Work task: For the listing below, return the line containing "bpy.context.view_layer.objects.active = target", the line containing "bpy.ops.object.shade_smooth_by_angle(angle=math.radians(30))", and all lines in between, exactly as written and nothing else.

** Task input follows **

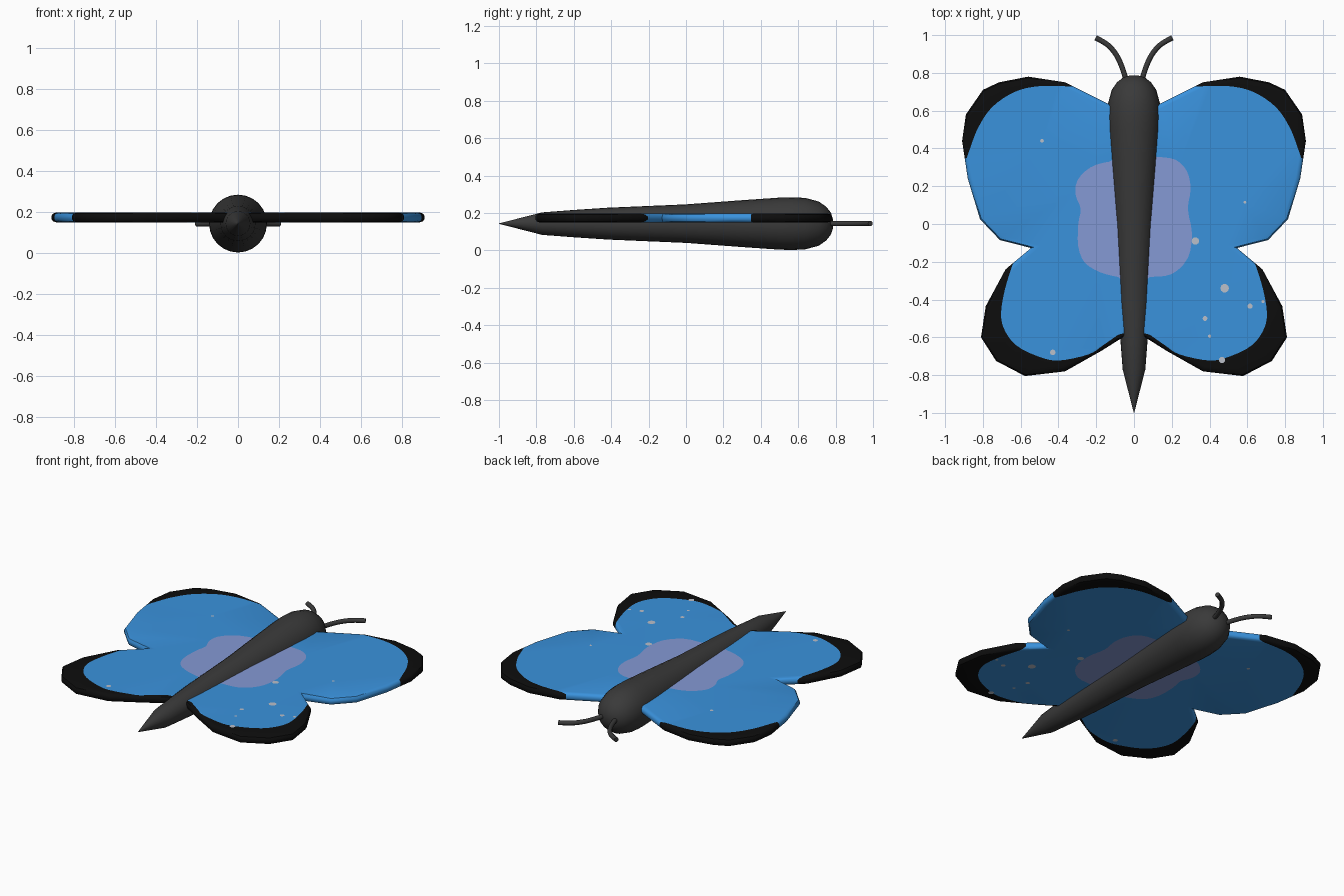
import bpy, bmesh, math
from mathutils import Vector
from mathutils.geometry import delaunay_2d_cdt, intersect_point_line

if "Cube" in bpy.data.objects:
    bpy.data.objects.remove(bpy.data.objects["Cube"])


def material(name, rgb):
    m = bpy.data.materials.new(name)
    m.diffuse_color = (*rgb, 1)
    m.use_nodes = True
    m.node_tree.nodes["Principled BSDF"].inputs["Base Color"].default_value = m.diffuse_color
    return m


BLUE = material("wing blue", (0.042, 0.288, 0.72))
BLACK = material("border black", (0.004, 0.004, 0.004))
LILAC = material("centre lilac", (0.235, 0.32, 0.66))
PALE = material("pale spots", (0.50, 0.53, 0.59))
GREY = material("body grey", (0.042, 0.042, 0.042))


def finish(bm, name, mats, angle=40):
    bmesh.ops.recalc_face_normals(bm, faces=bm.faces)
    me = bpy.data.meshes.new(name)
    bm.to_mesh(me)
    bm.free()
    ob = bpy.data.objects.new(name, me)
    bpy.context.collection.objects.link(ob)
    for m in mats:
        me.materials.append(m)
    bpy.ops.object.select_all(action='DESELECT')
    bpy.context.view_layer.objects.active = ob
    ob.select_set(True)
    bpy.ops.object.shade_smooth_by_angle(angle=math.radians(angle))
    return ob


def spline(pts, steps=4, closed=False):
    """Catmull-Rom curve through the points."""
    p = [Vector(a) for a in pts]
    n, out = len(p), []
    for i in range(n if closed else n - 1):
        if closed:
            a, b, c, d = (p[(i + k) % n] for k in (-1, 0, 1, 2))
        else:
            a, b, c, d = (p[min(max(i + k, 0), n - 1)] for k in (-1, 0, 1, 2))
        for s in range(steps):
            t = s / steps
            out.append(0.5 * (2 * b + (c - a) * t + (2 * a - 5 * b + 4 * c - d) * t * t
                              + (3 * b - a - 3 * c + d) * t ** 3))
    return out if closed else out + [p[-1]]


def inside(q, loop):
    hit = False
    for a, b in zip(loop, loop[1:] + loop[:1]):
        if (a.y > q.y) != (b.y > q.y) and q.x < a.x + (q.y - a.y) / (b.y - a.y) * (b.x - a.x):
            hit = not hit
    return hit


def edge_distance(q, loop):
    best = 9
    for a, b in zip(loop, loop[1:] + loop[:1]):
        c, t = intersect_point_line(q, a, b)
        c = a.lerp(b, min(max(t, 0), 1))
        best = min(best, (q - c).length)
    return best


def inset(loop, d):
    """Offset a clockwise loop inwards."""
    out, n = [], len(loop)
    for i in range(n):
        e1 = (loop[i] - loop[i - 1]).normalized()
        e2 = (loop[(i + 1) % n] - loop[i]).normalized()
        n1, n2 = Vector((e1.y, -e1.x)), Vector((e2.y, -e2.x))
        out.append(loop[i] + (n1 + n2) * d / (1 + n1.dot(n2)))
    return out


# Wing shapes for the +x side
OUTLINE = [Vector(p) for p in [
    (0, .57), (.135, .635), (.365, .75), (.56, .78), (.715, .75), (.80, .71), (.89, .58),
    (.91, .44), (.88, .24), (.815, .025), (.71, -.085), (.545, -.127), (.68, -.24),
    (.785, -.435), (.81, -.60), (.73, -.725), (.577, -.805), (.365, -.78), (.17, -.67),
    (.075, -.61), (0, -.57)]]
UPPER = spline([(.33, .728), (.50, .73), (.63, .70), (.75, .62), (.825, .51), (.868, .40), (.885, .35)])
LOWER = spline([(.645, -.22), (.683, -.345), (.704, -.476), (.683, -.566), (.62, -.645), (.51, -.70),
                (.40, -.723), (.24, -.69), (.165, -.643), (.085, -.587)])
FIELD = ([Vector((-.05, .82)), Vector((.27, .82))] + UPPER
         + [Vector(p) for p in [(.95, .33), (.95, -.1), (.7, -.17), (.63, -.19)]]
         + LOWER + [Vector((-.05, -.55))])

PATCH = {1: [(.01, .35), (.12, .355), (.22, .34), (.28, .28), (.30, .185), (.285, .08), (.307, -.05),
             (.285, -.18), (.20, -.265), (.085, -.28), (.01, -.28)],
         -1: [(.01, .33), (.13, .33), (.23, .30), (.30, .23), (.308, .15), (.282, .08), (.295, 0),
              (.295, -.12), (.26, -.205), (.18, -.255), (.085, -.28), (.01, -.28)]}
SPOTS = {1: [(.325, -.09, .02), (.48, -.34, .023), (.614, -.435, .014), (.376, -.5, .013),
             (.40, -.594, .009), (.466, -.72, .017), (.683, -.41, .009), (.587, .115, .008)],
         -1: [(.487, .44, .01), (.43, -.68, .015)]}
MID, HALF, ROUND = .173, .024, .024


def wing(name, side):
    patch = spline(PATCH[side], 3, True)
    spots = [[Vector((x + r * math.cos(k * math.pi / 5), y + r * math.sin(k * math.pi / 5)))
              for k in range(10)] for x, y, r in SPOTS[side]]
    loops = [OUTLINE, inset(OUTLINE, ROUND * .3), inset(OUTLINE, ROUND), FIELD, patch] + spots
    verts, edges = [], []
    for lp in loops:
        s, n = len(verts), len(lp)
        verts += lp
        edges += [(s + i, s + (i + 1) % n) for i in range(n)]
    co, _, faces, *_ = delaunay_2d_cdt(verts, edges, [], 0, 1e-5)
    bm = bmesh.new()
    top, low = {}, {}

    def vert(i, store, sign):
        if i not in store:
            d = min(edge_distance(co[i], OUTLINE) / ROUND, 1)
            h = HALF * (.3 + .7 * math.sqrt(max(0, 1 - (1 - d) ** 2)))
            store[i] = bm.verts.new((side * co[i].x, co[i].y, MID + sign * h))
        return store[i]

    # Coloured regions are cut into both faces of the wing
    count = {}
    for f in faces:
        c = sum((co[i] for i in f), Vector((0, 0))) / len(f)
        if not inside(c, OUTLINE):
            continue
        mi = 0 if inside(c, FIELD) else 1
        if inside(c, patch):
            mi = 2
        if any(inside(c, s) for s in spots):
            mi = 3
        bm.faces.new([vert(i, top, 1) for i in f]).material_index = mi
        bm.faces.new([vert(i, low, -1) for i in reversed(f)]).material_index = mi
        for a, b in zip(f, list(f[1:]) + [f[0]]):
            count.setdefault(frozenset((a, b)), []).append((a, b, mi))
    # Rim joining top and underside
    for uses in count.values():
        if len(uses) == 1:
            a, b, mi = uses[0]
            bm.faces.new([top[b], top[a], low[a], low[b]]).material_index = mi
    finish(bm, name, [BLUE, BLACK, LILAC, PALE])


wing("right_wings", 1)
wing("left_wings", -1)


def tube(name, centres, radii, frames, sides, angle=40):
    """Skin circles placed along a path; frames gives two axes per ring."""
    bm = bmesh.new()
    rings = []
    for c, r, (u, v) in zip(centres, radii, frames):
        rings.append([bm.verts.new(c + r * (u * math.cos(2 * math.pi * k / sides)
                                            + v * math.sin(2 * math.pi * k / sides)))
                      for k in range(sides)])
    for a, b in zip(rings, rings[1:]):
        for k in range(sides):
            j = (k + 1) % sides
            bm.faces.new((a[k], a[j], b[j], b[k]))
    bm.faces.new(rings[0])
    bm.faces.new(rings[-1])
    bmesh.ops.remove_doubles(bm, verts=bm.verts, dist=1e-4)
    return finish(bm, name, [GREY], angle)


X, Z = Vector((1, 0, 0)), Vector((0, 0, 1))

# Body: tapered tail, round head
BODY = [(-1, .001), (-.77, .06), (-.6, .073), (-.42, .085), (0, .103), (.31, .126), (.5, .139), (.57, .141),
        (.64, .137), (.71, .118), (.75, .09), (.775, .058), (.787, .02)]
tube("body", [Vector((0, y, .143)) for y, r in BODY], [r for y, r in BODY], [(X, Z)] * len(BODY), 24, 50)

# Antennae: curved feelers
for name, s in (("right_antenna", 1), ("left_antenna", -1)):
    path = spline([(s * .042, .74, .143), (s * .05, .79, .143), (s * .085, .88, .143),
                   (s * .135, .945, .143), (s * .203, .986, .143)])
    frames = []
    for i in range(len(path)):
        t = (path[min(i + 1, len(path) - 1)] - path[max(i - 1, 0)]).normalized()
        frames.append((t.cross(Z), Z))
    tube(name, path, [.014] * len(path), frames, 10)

** End of Task input **
** Task input follows **

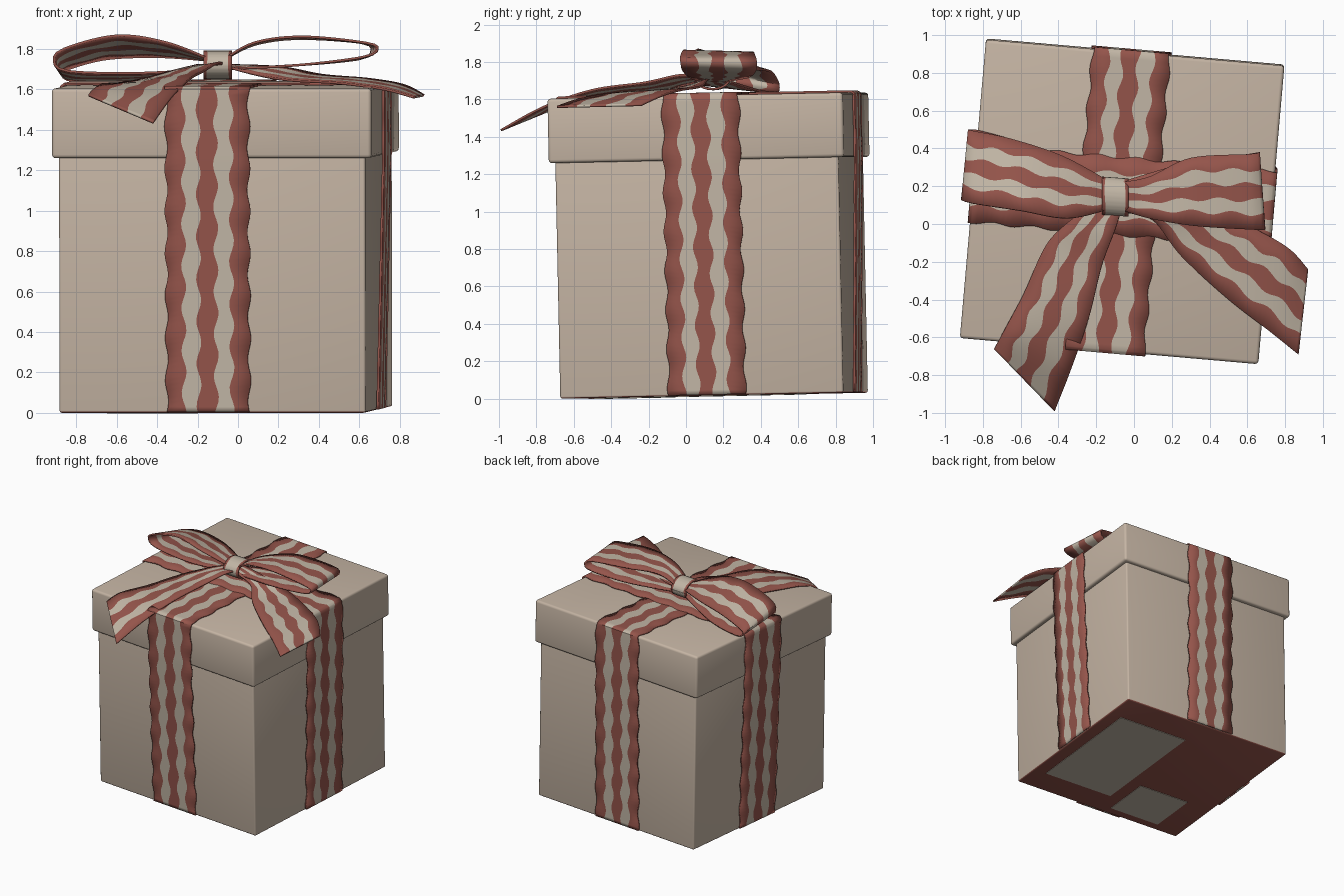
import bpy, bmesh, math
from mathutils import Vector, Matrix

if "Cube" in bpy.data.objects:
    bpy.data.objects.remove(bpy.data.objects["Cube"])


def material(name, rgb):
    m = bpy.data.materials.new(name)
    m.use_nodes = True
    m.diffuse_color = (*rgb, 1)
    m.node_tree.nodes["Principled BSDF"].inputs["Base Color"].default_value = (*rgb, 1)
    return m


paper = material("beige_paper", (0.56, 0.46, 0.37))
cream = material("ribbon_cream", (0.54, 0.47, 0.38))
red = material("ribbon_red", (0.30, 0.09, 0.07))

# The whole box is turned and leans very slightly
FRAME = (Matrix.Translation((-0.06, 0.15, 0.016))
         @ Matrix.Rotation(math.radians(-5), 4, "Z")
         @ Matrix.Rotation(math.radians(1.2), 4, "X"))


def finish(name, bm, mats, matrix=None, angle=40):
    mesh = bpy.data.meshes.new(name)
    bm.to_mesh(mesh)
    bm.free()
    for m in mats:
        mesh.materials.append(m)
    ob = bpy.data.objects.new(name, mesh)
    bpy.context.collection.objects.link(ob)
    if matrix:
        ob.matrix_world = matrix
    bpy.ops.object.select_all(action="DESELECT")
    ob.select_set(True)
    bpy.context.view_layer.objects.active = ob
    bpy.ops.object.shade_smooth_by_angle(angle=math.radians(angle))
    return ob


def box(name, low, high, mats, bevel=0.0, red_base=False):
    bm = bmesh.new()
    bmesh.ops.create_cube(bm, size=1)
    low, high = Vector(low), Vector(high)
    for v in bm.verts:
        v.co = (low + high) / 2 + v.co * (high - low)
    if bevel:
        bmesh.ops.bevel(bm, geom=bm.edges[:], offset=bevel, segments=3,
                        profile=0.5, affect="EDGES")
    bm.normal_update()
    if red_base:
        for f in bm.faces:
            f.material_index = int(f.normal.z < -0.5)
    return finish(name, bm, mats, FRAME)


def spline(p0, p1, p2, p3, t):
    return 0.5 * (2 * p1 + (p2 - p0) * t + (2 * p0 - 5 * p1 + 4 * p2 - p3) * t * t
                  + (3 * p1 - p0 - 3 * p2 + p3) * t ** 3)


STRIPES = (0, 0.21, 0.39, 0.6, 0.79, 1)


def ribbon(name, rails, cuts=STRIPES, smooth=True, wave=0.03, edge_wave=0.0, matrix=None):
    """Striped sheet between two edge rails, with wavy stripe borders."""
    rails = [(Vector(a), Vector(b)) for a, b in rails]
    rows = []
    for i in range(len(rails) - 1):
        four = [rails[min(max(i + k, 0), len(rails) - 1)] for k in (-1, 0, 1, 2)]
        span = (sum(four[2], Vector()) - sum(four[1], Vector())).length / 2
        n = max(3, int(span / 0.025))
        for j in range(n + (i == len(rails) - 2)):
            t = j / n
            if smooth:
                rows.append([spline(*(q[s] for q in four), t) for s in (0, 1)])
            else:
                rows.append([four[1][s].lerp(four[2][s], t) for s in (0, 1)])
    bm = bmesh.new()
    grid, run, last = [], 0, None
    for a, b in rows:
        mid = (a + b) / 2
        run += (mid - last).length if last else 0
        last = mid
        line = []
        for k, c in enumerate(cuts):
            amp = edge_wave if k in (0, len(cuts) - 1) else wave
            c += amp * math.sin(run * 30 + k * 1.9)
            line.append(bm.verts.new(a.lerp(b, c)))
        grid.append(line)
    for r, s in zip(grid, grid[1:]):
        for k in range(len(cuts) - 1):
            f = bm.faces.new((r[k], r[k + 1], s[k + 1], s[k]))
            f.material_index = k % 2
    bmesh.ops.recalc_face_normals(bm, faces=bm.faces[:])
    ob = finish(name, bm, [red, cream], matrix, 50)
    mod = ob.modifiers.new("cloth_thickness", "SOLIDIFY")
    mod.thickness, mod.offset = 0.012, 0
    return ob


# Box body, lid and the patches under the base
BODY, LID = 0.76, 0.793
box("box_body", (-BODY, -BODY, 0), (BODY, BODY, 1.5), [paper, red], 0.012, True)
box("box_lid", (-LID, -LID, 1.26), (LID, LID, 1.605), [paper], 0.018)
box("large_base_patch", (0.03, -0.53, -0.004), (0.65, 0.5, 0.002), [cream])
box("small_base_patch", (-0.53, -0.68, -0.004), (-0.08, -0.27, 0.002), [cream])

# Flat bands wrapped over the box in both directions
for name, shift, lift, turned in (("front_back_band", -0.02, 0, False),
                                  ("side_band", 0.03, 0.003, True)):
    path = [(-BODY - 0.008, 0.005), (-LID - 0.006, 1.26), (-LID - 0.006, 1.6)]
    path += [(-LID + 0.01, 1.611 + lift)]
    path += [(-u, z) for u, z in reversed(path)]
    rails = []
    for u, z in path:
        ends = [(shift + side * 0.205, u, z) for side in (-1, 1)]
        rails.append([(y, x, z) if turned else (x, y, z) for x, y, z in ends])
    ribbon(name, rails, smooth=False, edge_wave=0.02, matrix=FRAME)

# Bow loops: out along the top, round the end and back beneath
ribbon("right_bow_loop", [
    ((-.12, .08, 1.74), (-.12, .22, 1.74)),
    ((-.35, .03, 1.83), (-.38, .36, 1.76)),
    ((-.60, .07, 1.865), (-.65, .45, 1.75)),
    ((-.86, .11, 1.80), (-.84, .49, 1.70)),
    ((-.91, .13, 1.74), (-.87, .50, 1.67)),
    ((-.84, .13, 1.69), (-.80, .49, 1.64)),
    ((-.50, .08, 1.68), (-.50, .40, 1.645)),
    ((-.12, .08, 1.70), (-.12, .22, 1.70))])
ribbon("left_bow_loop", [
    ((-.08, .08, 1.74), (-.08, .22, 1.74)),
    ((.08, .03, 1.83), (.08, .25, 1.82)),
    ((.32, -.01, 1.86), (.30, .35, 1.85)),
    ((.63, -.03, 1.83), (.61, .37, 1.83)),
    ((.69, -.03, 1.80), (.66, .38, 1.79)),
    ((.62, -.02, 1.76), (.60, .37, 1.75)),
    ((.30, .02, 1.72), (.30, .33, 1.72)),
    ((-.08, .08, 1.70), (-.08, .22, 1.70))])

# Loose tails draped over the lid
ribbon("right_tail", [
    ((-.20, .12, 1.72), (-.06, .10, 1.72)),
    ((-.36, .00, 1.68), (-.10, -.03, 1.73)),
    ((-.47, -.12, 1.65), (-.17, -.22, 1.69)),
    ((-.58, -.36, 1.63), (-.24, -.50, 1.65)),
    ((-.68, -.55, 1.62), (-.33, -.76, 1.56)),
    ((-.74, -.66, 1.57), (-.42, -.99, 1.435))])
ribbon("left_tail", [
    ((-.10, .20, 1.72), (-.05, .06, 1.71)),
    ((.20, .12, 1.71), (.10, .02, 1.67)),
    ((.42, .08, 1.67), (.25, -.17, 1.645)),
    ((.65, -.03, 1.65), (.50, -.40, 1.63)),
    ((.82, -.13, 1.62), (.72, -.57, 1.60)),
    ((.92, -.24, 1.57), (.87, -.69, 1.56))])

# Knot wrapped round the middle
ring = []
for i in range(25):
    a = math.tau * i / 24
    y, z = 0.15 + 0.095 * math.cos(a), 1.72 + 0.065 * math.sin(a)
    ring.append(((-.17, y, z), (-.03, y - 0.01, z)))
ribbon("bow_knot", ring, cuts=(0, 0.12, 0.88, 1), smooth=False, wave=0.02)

** End of Task input **
** Task input follows **

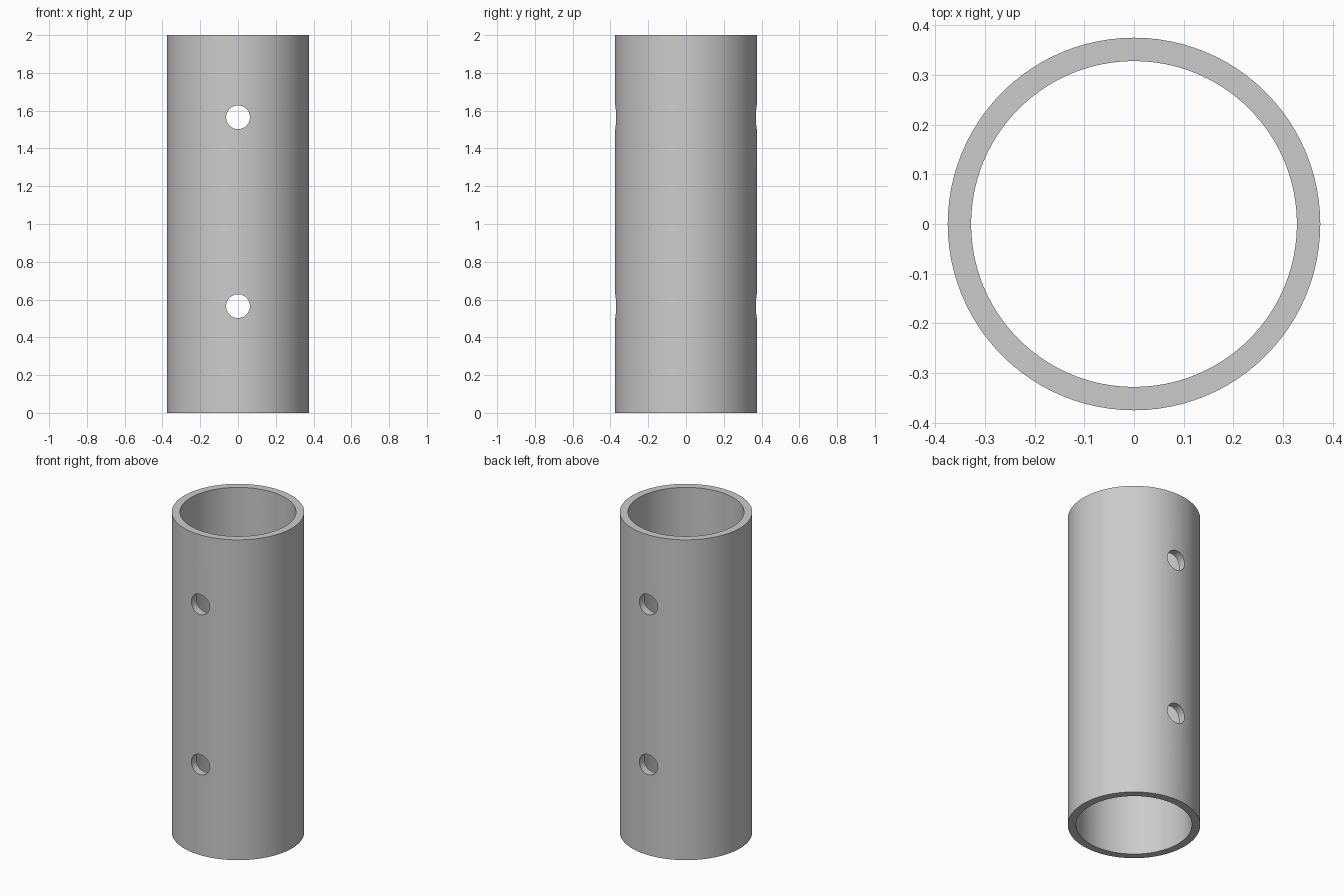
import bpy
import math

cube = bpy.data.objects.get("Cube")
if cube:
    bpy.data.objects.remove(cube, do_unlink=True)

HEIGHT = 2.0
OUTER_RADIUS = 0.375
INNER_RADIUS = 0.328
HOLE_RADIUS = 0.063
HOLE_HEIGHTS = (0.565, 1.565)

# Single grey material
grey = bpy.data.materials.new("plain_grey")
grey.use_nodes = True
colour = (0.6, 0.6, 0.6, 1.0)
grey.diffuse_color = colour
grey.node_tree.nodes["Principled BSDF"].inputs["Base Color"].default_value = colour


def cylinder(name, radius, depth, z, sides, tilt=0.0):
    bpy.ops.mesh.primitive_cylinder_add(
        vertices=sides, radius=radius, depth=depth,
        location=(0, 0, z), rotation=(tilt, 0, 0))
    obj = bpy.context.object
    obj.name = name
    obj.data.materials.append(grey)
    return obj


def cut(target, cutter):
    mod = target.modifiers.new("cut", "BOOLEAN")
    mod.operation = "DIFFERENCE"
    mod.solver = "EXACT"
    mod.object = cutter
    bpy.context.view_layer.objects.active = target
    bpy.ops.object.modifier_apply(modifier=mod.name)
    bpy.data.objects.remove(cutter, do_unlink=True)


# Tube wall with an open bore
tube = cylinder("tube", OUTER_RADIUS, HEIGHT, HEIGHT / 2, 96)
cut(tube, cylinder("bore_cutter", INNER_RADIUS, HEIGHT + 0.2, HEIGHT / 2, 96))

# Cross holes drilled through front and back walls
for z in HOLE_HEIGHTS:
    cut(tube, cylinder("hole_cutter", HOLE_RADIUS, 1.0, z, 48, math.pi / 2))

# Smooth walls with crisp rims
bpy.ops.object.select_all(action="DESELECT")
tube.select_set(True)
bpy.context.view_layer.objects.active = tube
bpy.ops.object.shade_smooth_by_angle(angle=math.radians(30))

** End of Task input **

Output for this exercise:
    bpy.context.view_layer.objects.active = target
    bpy.ops.object.modifier_apply(modifier=mod.name)
    bpy.data.objects.remove(cutter, do_unlink=True)


# Tube wall with an open bore
tube = cylinder("tube", OUTER_RADIUS, HEIGHT, HEIGHT / 2, 96)
cut(tube, cylinder("bore_cutter", INNER_RADIUS, HEIGHT + 0.2, HEIGHT / 2, 96))

# Cross holes drilled through front and back walls
for z in HOLE_HEIGHTS:
    cut(tube, cylinder("hole_cutter", HOLE_RADIUS, 1.0, z, 48, math.pi / 2))

# Smooth walls with crisp rims
bpy.ops.object.select_all(action="DESELECT")
tube.select_set(True)
bpy.context.view_layer.objects.active = tube
bpy.ops.object.shade_smooth_by_angle(angle=math.radians(30))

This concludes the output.